Having regrets post-breakup doesn’t necessarily mean that you should get back together with your ex. We’re wired to feel bad when we experience the loss of a relationship, even if we’re the one who initiated the breakup. Longing, sadness, and grief are all exquisitely wired into our emotional instincts, and they can help us lean into doing the work of growth as a person. That’s good news! Regret is part of grieving, and as I like to say, breakdown often means breakthrough.
How to recognize if you have regrets
Short answer, we ruminate.
Longer answer: We tend to think about loss in the same way we ruminate about new relationships.
On the upside of new love, we think about that person all the time—and those thought loops can be very exciting and pleasurable. But even under the influence of new love, our inner dialogue can reverberate with concerns, fears, and worries about perceived threats to the relationship.

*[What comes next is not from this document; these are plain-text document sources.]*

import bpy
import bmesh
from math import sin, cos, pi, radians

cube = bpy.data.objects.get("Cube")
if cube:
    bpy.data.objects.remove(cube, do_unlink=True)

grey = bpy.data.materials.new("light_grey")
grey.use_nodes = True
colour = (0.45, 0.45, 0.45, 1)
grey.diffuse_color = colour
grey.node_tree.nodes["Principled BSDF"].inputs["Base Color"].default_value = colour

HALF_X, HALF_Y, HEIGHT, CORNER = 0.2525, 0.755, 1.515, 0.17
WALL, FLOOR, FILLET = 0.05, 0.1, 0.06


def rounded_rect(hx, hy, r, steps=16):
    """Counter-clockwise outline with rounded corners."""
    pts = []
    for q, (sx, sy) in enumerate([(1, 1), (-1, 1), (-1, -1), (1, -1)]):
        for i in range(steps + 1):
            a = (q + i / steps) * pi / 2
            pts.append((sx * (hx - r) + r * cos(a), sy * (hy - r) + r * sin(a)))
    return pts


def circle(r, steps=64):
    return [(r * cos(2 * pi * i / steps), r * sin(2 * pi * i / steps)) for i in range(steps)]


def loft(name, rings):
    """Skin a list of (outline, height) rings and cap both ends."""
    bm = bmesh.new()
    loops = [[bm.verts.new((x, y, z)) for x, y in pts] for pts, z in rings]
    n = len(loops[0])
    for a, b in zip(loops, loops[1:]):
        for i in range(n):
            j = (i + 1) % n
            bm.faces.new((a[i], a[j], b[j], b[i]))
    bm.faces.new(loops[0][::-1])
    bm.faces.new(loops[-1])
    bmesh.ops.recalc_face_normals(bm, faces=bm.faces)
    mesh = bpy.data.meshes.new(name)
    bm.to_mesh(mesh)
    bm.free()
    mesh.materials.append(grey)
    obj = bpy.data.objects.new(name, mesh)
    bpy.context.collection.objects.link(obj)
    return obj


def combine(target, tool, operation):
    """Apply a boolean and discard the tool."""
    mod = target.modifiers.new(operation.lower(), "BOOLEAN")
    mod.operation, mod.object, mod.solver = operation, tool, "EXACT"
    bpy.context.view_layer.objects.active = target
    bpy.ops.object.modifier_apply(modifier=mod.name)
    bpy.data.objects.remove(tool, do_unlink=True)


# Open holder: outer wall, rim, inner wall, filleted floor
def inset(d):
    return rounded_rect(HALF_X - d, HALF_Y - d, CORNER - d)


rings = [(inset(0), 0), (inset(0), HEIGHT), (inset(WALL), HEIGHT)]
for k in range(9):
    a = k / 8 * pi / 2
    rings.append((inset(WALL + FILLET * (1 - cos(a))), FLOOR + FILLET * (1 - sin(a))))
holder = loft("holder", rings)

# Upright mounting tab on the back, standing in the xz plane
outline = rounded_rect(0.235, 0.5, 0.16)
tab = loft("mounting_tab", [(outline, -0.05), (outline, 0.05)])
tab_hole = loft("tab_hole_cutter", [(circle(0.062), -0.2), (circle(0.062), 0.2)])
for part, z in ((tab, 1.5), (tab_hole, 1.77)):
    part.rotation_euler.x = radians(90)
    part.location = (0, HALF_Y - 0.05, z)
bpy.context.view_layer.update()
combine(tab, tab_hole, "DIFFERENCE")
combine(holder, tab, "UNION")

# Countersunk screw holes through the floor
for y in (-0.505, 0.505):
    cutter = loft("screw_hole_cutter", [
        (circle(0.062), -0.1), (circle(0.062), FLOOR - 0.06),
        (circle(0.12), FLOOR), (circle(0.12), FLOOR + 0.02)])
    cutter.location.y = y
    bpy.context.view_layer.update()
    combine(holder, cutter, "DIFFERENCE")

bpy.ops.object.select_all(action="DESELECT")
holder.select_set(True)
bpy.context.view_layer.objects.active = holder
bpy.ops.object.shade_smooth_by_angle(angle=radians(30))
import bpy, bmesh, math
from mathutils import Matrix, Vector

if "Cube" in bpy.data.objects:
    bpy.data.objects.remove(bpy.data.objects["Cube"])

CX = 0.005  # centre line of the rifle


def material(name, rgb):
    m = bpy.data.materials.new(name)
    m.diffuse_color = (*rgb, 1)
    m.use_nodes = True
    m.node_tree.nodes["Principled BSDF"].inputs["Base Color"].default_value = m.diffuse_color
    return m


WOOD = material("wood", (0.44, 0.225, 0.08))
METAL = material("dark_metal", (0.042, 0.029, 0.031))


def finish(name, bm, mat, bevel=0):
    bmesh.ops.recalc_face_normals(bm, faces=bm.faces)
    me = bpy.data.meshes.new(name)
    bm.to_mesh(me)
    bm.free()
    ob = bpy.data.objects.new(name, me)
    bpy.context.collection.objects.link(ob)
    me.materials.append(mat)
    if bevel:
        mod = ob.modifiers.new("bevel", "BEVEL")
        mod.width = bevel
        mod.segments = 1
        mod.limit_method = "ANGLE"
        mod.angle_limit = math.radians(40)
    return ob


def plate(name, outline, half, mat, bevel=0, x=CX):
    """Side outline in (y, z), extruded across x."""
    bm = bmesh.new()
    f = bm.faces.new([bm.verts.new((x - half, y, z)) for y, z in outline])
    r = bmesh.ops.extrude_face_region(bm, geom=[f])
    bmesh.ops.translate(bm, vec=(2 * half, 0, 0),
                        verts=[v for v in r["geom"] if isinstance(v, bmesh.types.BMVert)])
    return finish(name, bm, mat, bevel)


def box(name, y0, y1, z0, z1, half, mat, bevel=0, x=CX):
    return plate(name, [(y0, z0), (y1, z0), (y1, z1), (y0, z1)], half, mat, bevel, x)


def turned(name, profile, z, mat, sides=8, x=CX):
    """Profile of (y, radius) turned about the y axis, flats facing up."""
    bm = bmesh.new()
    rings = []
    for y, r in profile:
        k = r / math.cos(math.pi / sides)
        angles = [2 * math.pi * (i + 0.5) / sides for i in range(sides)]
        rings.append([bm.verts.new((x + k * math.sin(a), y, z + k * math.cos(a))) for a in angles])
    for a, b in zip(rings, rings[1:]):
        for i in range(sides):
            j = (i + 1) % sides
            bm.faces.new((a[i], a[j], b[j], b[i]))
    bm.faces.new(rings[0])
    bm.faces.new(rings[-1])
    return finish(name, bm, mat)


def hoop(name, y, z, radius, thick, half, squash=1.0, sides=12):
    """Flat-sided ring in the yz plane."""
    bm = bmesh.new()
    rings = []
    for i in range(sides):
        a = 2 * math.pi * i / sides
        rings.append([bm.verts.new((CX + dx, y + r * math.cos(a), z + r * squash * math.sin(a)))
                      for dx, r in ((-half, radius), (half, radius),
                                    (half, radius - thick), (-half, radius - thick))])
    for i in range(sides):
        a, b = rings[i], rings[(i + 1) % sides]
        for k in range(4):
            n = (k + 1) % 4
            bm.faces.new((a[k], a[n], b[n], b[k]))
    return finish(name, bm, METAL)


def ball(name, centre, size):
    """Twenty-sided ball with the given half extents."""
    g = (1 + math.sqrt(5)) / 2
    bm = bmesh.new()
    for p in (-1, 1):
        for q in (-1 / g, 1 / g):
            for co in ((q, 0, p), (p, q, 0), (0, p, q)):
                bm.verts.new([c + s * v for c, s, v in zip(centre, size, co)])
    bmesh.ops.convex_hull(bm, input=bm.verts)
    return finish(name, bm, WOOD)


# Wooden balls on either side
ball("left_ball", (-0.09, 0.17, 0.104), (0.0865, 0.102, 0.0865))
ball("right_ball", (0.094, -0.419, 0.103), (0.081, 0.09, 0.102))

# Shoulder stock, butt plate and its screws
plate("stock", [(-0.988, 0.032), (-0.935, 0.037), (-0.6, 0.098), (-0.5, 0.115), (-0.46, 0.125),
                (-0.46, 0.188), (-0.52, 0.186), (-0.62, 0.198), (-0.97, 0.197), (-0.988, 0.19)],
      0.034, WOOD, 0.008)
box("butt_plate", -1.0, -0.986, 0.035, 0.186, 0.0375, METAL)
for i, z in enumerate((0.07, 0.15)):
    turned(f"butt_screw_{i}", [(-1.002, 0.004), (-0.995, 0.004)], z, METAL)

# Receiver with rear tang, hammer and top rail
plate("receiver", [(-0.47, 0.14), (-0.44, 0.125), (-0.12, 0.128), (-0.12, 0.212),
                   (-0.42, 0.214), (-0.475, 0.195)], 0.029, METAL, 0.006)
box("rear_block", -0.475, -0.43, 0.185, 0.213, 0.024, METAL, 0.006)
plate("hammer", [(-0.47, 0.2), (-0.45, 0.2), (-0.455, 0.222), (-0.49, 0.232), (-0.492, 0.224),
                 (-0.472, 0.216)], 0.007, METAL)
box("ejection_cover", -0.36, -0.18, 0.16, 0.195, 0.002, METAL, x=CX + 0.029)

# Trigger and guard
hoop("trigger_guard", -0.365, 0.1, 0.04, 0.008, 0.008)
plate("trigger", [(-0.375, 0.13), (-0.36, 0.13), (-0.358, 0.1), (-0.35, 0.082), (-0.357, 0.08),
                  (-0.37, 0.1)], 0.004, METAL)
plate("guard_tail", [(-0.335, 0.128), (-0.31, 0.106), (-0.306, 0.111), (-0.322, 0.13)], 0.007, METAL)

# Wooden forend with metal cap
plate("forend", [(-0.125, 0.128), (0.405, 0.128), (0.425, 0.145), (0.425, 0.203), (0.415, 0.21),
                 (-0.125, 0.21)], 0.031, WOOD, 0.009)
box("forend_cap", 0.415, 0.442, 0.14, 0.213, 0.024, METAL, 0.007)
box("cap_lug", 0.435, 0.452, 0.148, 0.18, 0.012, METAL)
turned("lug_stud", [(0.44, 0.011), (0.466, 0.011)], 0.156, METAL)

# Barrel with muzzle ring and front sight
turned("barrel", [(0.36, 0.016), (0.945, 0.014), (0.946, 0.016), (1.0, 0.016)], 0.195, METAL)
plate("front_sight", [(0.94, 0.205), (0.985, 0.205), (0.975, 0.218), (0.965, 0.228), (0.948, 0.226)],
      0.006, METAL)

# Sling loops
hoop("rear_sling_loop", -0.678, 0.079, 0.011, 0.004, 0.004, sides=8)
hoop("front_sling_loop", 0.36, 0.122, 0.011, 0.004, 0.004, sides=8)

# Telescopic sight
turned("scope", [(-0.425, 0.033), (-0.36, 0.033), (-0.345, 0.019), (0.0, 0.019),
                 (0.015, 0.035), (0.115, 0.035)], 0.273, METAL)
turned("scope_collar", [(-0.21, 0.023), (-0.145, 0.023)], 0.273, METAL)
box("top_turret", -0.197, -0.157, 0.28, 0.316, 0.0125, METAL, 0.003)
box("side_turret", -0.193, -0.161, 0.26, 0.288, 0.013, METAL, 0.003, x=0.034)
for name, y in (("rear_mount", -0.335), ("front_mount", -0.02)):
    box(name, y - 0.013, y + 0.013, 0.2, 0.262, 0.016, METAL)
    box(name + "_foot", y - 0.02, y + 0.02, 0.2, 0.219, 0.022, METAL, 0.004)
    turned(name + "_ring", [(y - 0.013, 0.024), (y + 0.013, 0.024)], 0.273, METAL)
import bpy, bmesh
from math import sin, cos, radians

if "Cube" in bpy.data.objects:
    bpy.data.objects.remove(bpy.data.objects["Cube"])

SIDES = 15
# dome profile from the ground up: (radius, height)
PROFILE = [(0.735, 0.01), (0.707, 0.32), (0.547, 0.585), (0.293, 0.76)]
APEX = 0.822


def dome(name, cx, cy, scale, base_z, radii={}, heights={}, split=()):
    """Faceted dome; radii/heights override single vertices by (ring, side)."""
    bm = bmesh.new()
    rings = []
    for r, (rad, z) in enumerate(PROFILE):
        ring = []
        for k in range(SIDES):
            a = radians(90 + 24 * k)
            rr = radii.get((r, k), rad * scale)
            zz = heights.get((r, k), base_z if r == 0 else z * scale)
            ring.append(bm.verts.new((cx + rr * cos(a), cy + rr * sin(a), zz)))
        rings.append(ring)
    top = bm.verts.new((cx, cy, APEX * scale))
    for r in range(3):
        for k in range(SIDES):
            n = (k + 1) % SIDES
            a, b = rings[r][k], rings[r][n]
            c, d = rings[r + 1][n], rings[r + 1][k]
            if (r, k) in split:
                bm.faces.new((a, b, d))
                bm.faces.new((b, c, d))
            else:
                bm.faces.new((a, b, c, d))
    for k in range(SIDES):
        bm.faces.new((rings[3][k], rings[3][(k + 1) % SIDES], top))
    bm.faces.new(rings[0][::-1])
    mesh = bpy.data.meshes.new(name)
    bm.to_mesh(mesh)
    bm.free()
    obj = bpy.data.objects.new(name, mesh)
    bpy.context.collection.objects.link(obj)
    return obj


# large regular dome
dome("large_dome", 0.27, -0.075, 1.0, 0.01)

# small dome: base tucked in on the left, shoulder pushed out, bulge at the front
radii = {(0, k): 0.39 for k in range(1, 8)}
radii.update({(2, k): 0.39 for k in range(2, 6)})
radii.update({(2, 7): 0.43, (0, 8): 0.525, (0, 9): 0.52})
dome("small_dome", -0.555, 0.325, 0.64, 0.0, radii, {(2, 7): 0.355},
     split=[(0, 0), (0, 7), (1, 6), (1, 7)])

We are creatures of attachment, and loss looms large for us.
When we break up, it’s not unusual to experience a similar kind of rumination, in particular when we aren’t feeling complete and there’s more work yet to be done. It’s normal, in other words, to regret breaking up—even if you’re the one who did the dumping. Relationship healing, as it turns out, is an inside job that needs to happen even if the particular relationship doesn’t continue.
How to handle breakup regrets
1. Get curious.
Ask yourself these questions: Was breaking up an in-the-moment decision? Or was it brewing for a longer time? Is life better after the breakup? Worse? Unchanged? Was the relationship not working because the partner was not treating you properly?
Don’t be afraid to get feedback from people who know you well. How did they see you reflected in the relationship?
2. Take a relationship inventory.
If you’re still searching for clarity, look back. Were there any signs or symptoms of an unhealthy relationship? Without assigning blame, see what dynamics led to your relationship dissatisfaction and influenced your decision to leave. Were you or your partner judgmental? Did you not give each other the benefit of the doubt? Did you not appropriately take a stand for what you needed in the relationship? Did you tend to make your partner wrong when most of what couples fight about is simply a matter of opinion? Take full responsibility for your part of the dance.
As I tell couples in counseling, we each have 100% responsibility for what shows up in a relationship. That’s great news since that means we can change things for ourselves going forward.
3. Don’t beat yourself up.
It’s perfectly natural to have regrets even if you know the breakup is the best thing for you. Recognize that what you’re feeling is normal and doesn’t necessarily mean you made the wrong decision. Don’t beat yourself up.
This is a good time to practice radical acceptance. The ability to tolerate our feelings, even the painful ones, is a sign of emotional health and a necessary skill for good relationships.
4. Get analytical.
In general, are you an anxious person who tends to self-doubt? And if so, is the issue really regret about the loss of the relationship or simply concerns about your own decision-making?